Brain conditions or diseases come in a variety of forms. They can range form infections, trauma, stroke, seizures and tumors just to name a few. How you get each of these can vary as well, but the brain is a fragile part of the body and any sort of trauma can be very damaging to your brain. This may even result in death. The symptoms can vary as well, but many symptoms often relate to many different conditions. In this article, I’ll go through certain types of conditions that can effect anyone and how you can learn to prevent or cope with these conditions.
You brain, as I already mentioned, is a very fragile part of your body and this is why it is protected by your skull. In technical terms, your brain is an organ of soft tissue contained in the skull of vertebrates, functioning as the coordinating center of sensation and intellectual and nervous activity. It is made up of many specialized areas that work together to function the brain. These areas are the cortex, which is the outermost layer of your brain, the brain stem which is between the spinal cord and the rest of the brain, the basal ganglia, which is a cluster of structures in the center of the brain and the cerebellum, which is the base and the back of your brain. Your brain is also divided into several lobes: the frontal, parietal, temporal, and occipital lobes.
So What Are Some Brain Conditions?
Below is a list of different types of brain conditions that effect your brain and categorized by infections, seizures, trauma, stroke and tumors.
- Meningitis: This happens as the lining around the brain and spinal cord becomes inflamed. Symptoms include neck stiffness, headache, fever, and confusion. These are pretty common with this type of condition.

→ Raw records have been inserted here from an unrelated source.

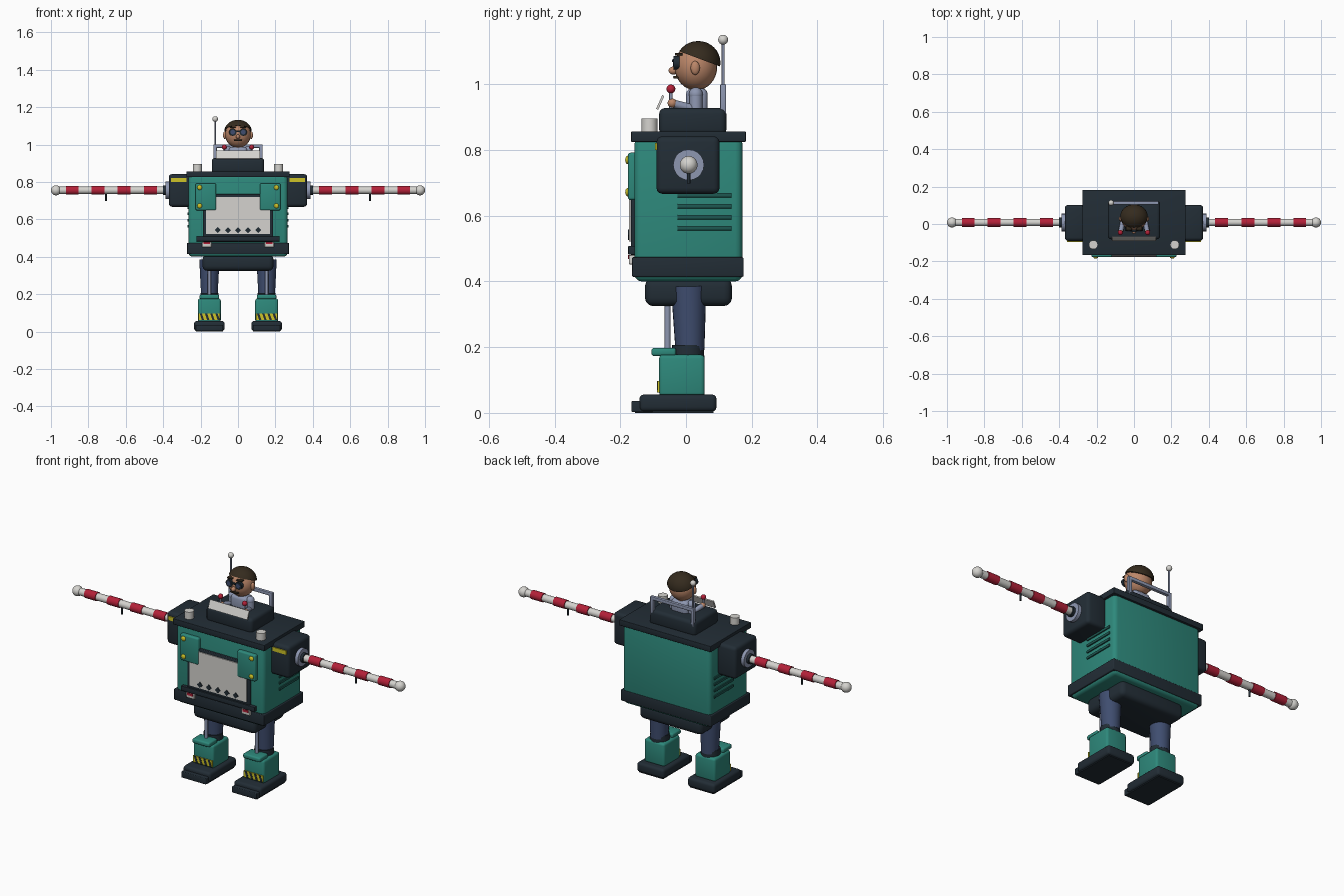
import bpy, bmesh, math
from mathutils import Vector, Matrix

if "Cube" in bpy.data.objects:
    bpy.data.objects.remove(bpy.data.objects["Cube"])

COLORS = {
    "teal": (0.027, 0.25, 0.20), "dark teal": (0.013, 0.10, 0.085),
    "dark slate": (0.016, 0.026, 0.036), "navy": (0.05, 0.075, 0.16),
    "off white": (0.66, 0.65, 0.62), "red": (0.45, 0.015, 0.04),
    "yellow": (0.62, 0.55, 0.02), "steel": (0.27, 0.31, 0.44),
    "skin": (0.50, 0.24, 0.14), "brown": (0.035, 0.024, 0.013),
}
MATS = {}
for key, c in COLORS.items():
    MATS[key] = bpy.data.materials.new(key)
    MATS[key].diffuse_color = (*c, 1)


def finish(name, bm, mat):
    bmesh.ops.recalc_face_normals(bm, faces=bm.faces)
    me = bpy.data.meshes.new(name)
    bm.to_mesh(me)
    bm.free()
    ob = bpy.data.objects.new(name, me)
    bpy.context.collection.objects.link(ob)
    me.materials.append(MATS[mat])
    bpy.ops.object.select_all(action='DESELECT')
    ob.select_set(True)
    bpy.context.view_layer.objects.active = ob
    bpy.ops.object.shade_smooth_by_angle(angle=math.radians(40))
    return ob


def box(name, mat, x, y, z, bevel=0.0, tilt=0.0):
    """Box from (min, max) pairs, with rounded edges and a tilt about x."""
    lo, hi = Vector((x[0], y[0], z[0])), Vector((x[1], y[1], z[1]))
    bm = bmesh.new()
    bmesh.ops.create_cube(bm, size=1)
    bmesh.ops.scale(bm, vec=[abs(v) for v in hi - lo], verts=bm.verts)
    if bevel:
        bmesh.ops.bevel(bm, geom=bm.edges[:], offset=bevel, segments=3,
                        profile=0.5, affect='EDGES')
    bm.transform(Matrix.Translation((lo + hi) / 2) @ Matrix.Rotation(tilt, 4, 'X'))
    return finish(name, bm, mat)


def rod(name, mat, a, b, r, r2=None, sides=20):
    """Cylinder or cone between two points."""
    a, b = Vector(a), Vector(b)
    bm = bmesh.new()
    bmesh.ops.create_cone(bm, cap_ends=True, segments=sides, radius1=r,
                          radius2=r if r2 is None else r2, depth=(b - a).length)
    bm.transform(Matrix.Translation((a + b) / 2) @
                 (b - a).to_track_quat('Z', 'Y').to_matrix().to_4x4())
    return finish(name, bm, mat)


def ball(name, mat, c, r, cut=None):
    """Ellipsoid; cut = (point, normal) keeps only the side of the normal."""
    r = r if isinstance(r, tuple) else (r, r, r)
    bm = bmesh.new()
    bmesh.ops.create_uvsphere(bm, u_segments=24, v_segments=16, radius=1)
    bm.transform(Matrix.Translation(c) @ Matrix.Diagonal((*r, 1)))
    if cut:
        out = bmesh.ops.bisect_plane(bm, geom=bm.verts[:] + bm.edges[:] + bm.faces[:],
                                     plane_co=cut[0], plane_no=cut[1], clear_inner=True)
        rim = [e for e in out["geom_cut"] if isinstance(e, bmesh.types.BMEdge)]
        bmesh.ops.contextual_create(bm, geom=rim)
    return finish(name, bm, mat)


def plate(name, mat, pts, y0, y1):
    """Flat x-z outline extruded along y."""
    bm = bmesh.new()
    f = bm.faces.new([bm.verts.new((x, y0, z)) for x, z in pts])
    ext = bmesh.ops.extrude_face_region(bm, geom=[f])["geom"]
    bmesh.ops.translate(bm, vec=(0, y1 - y0, 0),
                        verts=[v for v in ext if isinstance(v, bmesh.types.BMVert)])
    return finish(name, bm, mat)


# Torso shell
box("body", "teal", (-.265, .265), (-.157, .172), (.40, .84), .022)
box("lower_band", "dark slate", (-.272, .272), (-.164, .175), (.414, .474), .004)
box("top_plate", "dark slate", (-.276, .276), (-.167, .182), (.825, .857), .003)
box("cockpit", "dark slate", (-.14, .14), (-.082, .123), (.845, .928), .018)
box("pelvis", "dark slate", (-.19, .19), (-.125, .14), (.325, .41), .025)

# Front grille panel with knobs and seams
box("panel_frame", "dark slate", (-.188, .188), (-.168, -.14), (.48, .735), .004)
box("panel", "off white", (-.172, .172), (-.173, -.15), (.522, .72))
box("bumper_shelf", "dark slate", (-.222, .222), (-.176, -.14), (.482, .508), .003)
for i in range(5):
    x = -.108 + .054 * i
    plate("panel_knob", "dark slate", [(x - .016, .542), (x, .526), (x + .016, .542), (x, .558)],
          -.172, -.177)

for s in (-1, 1):
    # Front corner plates, bolts and bumper lamps
    px = sorted((s * .117, s * .227))
    box("corner_plate", "teal", px, (-.177, -.14), (.648, .792), .008)
    for z in (.672, .77):
        ball("bolt", "yellow", (s * .205, -.177, z), (.013, .008, .013))
    box("bumper_lamp", "off white", sorted((s * .142, s * .192)), (-.174, -.15), (.452, .480), .003)
    box("bumper_lamp_stripe", "red", sorted((s * .15, s * .184)), (-.177, -.16), (.468, .480))

    # Side louvres
    for i in range(4):
        z = .663 - .0335 * i
        box("louvre", "dark teal", sorted((s * .25, s * .271)), (-.026, .139), (z - .007, z + .007), .002)

    # Roof lamps
    rod("roof_lamp", "off white", (s * .217, -.111, .85), (s * .217, -.111, .896), .024)

    # Shoulders
    box("shoulder", "dark slate", sorted((s * .25, s * .37)), (-.09, .102), (.667, .842), .018)
    box("shoulder_stripe", "yellow", sorted((s * .275, s * .357)), (-.095, -.087), (.80, .821))
    ay, az = .008, .755
    rod("arm_socket", "steel", (s * .36, ay, az), (s * .388, ay, az), .047)
    rod("arm_collar", "dark slate", (s * .38, ay, az), (s * .402, ay, az), .026)

    # Barrier pole arms
    rod("arm", "off white", (s * .39, ay, az), (s * .97, ay, az), .0195)
    for x in (.468, .609, .748, .886):
        rod("arm_stripe", "red", (s * (x - .034), ay, az), (s * (x + .034), ay, az), .0235)
    ball("arm_tip", "off white", (s * .973, ay, az), .027)
    rod("arm_peg", "dark slate", (s * .706, ay, az - .01), (s * .706, ay, az - .056), .005, sides=10)

    # Legs
    lx = s * .153
    rod("thigh", "navy", (lx, .012, .19), (lx, .008, .385), .044, .054, 24)
    rod("leg_piston", "steel", (lx, -.056, .18), (lx, -.056, .34), .009, sides=12)
    rod("knee_cuff", "dark slate", (lx, .006, .165), (lx, .006, .207), .05, .048, 24)
    box("shin", "teal", (lx - .061, lx + .061), (-.082, .057), (.05, .177), .012)
    box("knee_guard", "teal", (lx - .052, lx + .052), (-.105, -.03), (.173, .198), .008)
    # Warning band across each shin
    box("warning_band", "yellow", (lx - .058, lx + .058), (-.087, -.08), (.062, .097))
    for i in range(4):
        x = lx - .052 + i * .028
        plate("warning_stripe", "dark slate",
              [(x, .097), (x + .012, .097), (x + .024, .062), (x + .012, .062)], -.085, -.0885)
    # Feet
    box("foot", "dark slate", (lx - .082, lx + .082), (-.142, .093), (.004, .056), .014)
    box("toe", "dark slate", (lx - .074, lx + .074), (-.166, -.1), (.002, .036), .004)
    box("sole", "dark slate", (lx - .072, lx + .072), (-.155, .083), (0, .012))

    # Cockpit levers and roll bar posts
    rod("lever", "steel", (s * .073, -.046, .92), (s * .073, -.046, .98), .005, sides=10)
    ball("lever_knob", "red", (s * .073, -.046, .986), .0135)
    box("roll_bar_post", "steel", sorted((s * .113, s * .132)), (.104, .122), (.90, 1.0), .003)

box("roll_bar", "steel", (-.132, .132), (.104, .122), (.982, 1.0), .003)
box("windscreen", "off white", (-.118, .118), (-.082, -.075), (.922, .968), tilt=math.radians(-24))

# Antenna
rod("antenna", "steel", (-.122, .113, .98), (-.122, .113, 1.13), .0045, sides=10)
ball("antenna_tip", "off white", (-.122, .113, 1.136), .015)

# Pilot
box("pilot_torso", "steel", (-.05, .05), (0, .066), (.90, .988), .018)
rod("pilot_neck", "skin", (0, .032, .97), (0, .032, 1.0), .025)
ball("pilot_head", "skin", (0, .03, 1.054), (.069, .065, .072))
ball("pilot_hair", "brown", (0, .037, 1.066), (.075, .068, .066),
     ((0, .03, 1.082), (0, .35, .94)))
ball("pilot_nose", "skin", (0, -.039, 1.042), (.012, .014, .012))
box("moustache", "brown", (-.022, .022), (-.039, -.02), (1.018, 1.026), .003)
box("glasses_bridge", "dark slate", (-.012, .012), (-.042, -.03), (1.068, 1.075))
for s in (-1, 1):
    rod("pilot_sleeve", "steel", (s * .056, .03, .91), (s * .054, .03, .97), .02)
    ball("pilot_shoulder", "steel", (s * .054, .03, .97), .021)
    rod("pilot_forearm", "steel", (s * .057, .025, .925), (s * .07, -.035, .94), .013)
    ball("pilot_hand", "skin", (s * .072, -.042, .943), .014)
    ball("pilot_ear", "skin", (s * .07, .028, 1.05), (.01, .014, .021))
    rod("glasses_rim", "dark slate", (s * .028, -.020, 1.066), (s * .028, -.038, 1.066), .02)
    rod("glasses_lens", "navy", (s * .028, -.035, 1.066), (s * .028, -.0395, 1.066), .012)
    box("eyebrow", "brown", sorted((s * .012, s * .044)), (-.034, -.01), (1.088, 1.095), .002)

for m in bpy.data.materials:
    if m.users and not m.is_grease_pencil:
        m.use_nodes = True
        m.node_tree.nodes["Principled BSDF"].inputs["Base Color"].default_value = m.diffuse_color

- Encephalitis: This is caused by inflammation of the brain tissue, and usually due to a viral infection. Meningitis and Encephalitis often occur together, which is called meningoencephalitis.
- Brain Abscess: This is a pocket of infection int he brain, usually caused by bacteria; antibiotics and surgical drainage of the area are often necessary.
A common seizure in this category is epilepsy, a condition characterized by recurring seizures caused by abnormal and excessive electrical activity in the brain. Head Injuries, brain infections, and strokes may cause epilepsy as well.
- Concussion: This is an injury to the brain and is common in many high compact sports. It is a temporary disturbance in brain function, sometimes with unconsciousness and confusion; traumatic head injuries causes concussions and may result in headache, along with concentration and memory problems.
- Traumatic Brain Injury: Acquired, often permanent brain damage from traumatic head injury, obvious mental impairment or more subtle personality and mood changes occur.
- Intracerebral hemmorhage: Any bleeding inside the brain, which may occur after a traumatic injury or stroke as a result of high blood pressure.
Tumors, Masses & Increased Pressure:
- Brain Tumor: Any abnormal tissue growth inside the brain; whether malignant or benign, brain tumors usually cause problems by the pressure they exert on the normal brain.
- Glioblastoma: This is an aggressive, cancerous tumor, glioblastomas progress rapidly and are usually difficult to cure.
- Hydrocephalus: This is an abnormally increased amount of cerebrospinal fluid inside the skull; usually; this is because the fluid is not circulating properly.
- Normal Pressure Hydrocephalus: This form of hydrocephalus often causes problems with walking, along with dementia and urinary incontinence; pressure inside the brain remains normal, despite the increased fluid.
- Pseudotumor Cerebri (false brain tumor): This is increased pressure inside the skull with no apparent cause; vision changes, headaches, dizziness, and nausea are common symptoms.
- Stroke: Oxygen and blood flow are suddenly interrupted to an area of brain tissue, which then may die. The body part controlled by the damaged brain area may no longer function properly.
- Ischemic Stroke: This is a blood clot that suddenly develops in an artery or is formed elsewhere in another artery and breaks off and lodges in the brain blood vessels, blocking blood flow and causing a stroke.
- Hemorrhagic Stroke: This is bleeding in the brain that creates congestion and pressure on brain tissue, impairing healthy blood flow and causing a stroke.
- Brain Aneurysm: This happens when an artery in the brain develops a weak area that swells like a balloon. A brain aneurysm rupture causes a stroke, due to bleeding.
- Subdural Hematoma: Bleeding on the surface of the brain, subdural hematoma may exert pressure on the brain, causing neurological problems.
- Epidural Hematoma: Bleeding between the skull and tough lining of the brain; the bleeding is typically from an artery, usually shortly after a head injury. Initial mild symptoms can progress rapidly to unconsciousness and death.